In the process of moving out of my old room and moving into my new room, I came across a little notebook with scribbled notes in it from my New Testament class during my first year at Gordon. Notes about the content, interpretation, and theology of the New Testament? Not so much - at least not in this notebook. Instead, here I had written down funny quotes my professor had said. By funny I don't mean funny-laughing-with-him, but rather funny-laughing-at-him.
Here are a few:
"The Word became flesh means God became flesh." (Profound.)

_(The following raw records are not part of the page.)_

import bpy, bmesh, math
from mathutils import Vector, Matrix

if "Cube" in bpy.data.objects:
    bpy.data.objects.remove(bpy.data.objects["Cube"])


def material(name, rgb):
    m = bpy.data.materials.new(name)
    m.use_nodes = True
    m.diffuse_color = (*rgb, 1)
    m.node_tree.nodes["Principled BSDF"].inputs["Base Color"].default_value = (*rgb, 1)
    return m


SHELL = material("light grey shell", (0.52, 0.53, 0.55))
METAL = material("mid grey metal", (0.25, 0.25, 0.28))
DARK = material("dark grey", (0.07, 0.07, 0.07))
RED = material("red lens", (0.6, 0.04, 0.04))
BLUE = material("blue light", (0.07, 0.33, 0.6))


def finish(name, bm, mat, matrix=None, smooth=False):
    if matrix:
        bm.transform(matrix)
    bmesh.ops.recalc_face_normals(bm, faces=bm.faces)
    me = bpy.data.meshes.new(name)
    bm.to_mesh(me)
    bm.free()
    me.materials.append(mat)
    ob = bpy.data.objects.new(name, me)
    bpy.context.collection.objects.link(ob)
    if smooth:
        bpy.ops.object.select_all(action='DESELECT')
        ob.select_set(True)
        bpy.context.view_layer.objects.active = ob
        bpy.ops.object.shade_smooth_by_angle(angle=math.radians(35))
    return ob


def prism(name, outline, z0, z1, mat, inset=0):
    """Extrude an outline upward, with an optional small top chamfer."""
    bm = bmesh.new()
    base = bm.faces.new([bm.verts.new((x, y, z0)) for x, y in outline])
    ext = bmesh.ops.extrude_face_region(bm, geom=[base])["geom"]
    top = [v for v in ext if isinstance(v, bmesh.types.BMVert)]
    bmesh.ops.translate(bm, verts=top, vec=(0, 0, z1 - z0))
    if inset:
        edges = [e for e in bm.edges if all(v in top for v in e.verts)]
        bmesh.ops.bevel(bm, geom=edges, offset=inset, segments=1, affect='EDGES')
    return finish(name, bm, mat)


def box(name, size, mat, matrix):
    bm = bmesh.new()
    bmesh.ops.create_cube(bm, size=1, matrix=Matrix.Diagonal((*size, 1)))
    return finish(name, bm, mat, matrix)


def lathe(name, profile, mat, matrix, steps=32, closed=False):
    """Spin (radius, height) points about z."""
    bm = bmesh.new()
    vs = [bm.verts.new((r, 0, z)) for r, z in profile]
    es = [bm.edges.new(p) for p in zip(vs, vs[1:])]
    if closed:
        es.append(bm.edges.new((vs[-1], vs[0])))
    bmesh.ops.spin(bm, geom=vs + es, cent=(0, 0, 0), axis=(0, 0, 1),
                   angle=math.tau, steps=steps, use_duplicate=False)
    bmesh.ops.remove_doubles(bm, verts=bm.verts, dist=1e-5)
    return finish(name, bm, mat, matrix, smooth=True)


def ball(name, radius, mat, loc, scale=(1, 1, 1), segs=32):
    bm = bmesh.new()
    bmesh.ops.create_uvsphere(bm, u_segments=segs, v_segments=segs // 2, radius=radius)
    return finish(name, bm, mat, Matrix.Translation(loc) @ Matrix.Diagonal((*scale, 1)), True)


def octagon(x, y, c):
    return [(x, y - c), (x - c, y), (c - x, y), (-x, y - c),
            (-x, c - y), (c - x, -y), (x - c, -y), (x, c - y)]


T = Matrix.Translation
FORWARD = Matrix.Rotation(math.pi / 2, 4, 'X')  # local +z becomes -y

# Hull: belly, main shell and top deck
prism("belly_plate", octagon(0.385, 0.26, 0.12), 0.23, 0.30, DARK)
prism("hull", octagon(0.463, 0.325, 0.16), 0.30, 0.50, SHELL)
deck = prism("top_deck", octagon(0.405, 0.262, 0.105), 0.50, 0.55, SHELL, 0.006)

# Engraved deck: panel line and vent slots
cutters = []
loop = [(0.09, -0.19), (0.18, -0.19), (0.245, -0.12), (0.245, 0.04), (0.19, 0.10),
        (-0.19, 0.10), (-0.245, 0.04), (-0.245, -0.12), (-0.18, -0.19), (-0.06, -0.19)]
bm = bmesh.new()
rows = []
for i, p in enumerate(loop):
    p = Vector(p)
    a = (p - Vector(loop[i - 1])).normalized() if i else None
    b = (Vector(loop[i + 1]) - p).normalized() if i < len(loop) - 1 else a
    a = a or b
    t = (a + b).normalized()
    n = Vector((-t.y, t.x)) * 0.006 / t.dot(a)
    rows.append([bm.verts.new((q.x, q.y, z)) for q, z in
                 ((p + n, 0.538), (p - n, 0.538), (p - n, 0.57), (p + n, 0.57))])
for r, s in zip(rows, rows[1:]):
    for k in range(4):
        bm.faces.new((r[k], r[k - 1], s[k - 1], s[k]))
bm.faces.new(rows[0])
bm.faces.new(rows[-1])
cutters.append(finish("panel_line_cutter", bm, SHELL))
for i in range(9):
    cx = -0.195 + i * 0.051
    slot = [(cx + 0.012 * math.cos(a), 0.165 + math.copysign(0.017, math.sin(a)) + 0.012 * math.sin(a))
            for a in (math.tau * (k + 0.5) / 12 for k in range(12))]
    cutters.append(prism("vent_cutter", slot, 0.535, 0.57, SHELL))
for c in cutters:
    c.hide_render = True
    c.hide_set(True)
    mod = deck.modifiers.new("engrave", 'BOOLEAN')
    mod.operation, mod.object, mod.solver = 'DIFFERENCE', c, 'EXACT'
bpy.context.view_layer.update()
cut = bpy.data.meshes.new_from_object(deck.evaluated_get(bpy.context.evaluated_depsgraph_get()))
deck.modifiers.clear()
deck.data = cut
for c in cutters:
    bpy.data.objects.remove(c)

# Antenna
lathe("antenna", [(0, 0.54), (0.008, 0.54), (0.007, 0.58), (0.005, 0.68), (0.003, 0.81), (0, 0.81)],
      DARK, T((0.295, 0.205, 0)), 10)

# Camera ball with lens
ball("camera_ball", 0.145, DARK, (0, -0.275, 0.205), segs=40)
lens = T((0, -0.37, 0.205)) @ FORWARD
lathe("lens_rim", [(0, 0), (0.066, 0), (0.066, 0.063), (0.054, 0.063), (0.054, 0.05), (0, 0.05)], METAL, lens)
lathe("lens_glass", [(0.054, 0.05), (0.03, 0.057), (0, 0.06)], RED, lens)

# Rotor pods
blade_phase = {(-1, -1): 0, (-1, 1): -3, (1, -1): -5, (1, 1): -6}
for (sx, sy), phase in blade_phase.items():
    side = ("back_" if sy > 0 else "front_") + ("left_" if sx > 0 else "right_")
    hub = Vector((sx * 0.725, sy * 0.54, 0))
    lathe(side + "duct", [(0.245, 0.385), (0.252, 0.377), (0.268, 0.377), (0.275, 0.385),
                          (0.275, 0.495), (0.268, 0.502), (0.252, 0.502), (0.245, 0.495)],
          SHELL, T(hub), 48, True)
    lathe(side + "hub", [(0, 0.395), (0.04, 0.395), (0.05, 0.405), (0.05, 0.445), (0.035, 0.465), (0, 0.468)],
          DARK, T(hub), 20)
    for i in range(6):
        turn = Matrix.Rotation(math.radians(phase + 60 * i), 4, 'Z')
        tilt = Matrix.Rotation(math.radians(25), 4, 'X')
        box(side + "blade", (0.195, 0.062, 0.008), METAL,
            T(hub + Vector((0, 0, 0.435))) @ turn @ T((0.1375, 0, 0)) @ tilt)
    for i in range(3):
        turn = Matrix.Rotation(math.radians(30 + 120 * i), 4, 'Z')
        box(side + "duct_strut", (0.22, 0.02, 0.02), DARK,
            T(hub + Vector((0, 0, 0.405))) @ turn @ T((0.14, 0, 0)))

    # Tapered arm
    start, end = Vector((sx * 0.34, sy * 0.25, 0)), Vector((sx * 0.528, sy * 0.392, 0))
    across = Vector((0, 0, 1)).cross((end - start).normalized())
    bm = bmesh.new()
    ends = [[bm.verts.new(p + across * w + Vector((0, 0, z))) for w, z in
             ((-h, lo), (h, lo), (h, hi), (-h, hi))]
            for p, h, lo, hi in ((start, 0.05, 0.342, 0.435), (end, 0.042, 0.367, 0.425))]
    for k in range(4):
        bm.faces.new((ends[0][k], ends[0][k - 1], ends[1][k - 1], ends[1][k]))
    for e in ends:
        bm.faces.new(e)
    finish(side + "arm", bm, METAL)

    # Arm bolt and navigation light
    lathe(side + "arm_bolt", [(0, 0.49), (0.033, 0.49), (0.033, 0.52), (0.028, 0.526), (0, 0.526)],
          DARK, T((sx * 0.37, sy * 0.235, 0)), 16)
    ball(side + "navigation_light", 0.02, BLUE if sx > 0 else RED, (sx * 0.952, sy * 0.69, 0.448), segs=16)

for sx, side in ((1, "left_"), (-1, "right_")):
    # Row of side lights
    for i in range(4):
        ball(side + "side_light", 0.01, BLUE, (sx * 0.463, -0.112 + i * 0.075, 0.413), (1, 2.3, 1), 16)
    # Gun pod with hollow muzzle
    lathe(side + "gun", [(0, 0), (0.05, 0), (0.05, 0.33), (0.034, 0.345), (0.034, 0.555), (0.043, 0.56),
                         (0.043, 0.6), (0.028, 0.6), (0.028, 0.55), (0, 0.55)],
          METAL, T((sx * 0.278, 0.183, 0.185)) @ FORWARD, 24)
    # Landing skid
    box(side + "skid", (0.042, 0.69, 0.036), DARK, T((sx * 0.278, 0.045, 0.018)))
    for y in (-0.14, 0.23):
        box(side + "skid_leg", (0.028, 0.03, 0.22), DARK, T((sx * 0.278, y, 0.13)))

"I am convinced of the Virgin birth for two reasons. One is because otherwise the Bible would not be inerrant, and two is because it is one of the most important doctrines of the Christian faith." (Good reasons, buddy.)
In response to a student asking a question: "Some people do read the text that way. I do not read the text that way." (Brilliant answer.)
"Satan is not omnipresent, so Satan cannot be everywhere at once, so Satan can only be in one place at a time, because Satan is not omnipresent." (Well said! Haha!)
After stating that temptation always comes to us at our weakest point, a student remarked, "After 40 days fasting and spending time with His Father in the wilderness, wasn't Jesus at His strong point?" Dr. G replied, "It seems to me not, it does seem to me that He was tempted at His weakest point, because it seems to me that that is the nature of temptation."
In response to a question about the definition of deism: "Deism is the opposite of theism."
"In Judaism the law is good. So the law is not inherently bad. The law is inherently good." (Thank you for being so concise!)
Student: "You just said that faith is not quantitative. So what does Paul mean when he talks about a person's measure of faith?" Dr. G: "Does that sound quantitative to you? I don't think he means that, myself." (Such a helpful answer.)
"Salvation has not changed at all from the Old Testament to the New Testament. Both are by faith, so there is no difference." (Um, right.)
"Sometimes the word nomos is used to mean the Torah. So sometimes when you see the word law it refers to the Torah. So the context will tell you, and sometimes law means Torah." (Again, so concise. Always mincing words!)
In response to a student question: "'Lead us not into temptation' does not mean that God tempts anybody. It means that we're asking God to deliver us from evil." (Yes, please, avoid any complexity or confusion by giving completely unhelpful, ridiculous answers!)
"The Sanhedrin told the Christians they could not preach. So, they told the Christians not to preach. So, they said to them, 'Look, you can't preach.'" (Need I say it again? The man never uses two words where one could suffice! Oh wait.)
"God-fearers weren't Jews. They were Gentiles. Um, so, they weren't Jews." (I hope he never needs to send a telegram. Brevity may not be his strong point.)
"Antioch was a primarily Gentile community. So, it was not primarily Jewish. It was primarily Gentile."
"So the name Paul means little, and little means Paul, and that's what the name means, and that's the name his family gave to him, and it means little." (Whoah, this is the best one yet!)
"I know that it is difficult to focus on theology, but unfortunately, it's kind of need-to-know stuff." (Careful; your blatant enthusiasm for the topic might be contagious.)
"Holy. H-O-L-Y." (O-H M-Y G-O-S-H.)
"Compared with other schools, this place is liberal - you don't know how well-off you are! We take a nice, moderate stance. You've got it easy - this place is a cinch - a really great place!" (Right. Thanks for that opinion, pal.)
My friends, aren't those amazing? And no exaggerations - I promise. I wrote everything down word for word.
And yeah, I bet I was a real pill to have in class.
No, seriously, I was never rude to him, never laughed out loud, and... never read the assigned readings in the textbook. Er, scratch that last bit. I was a model student. Yeah.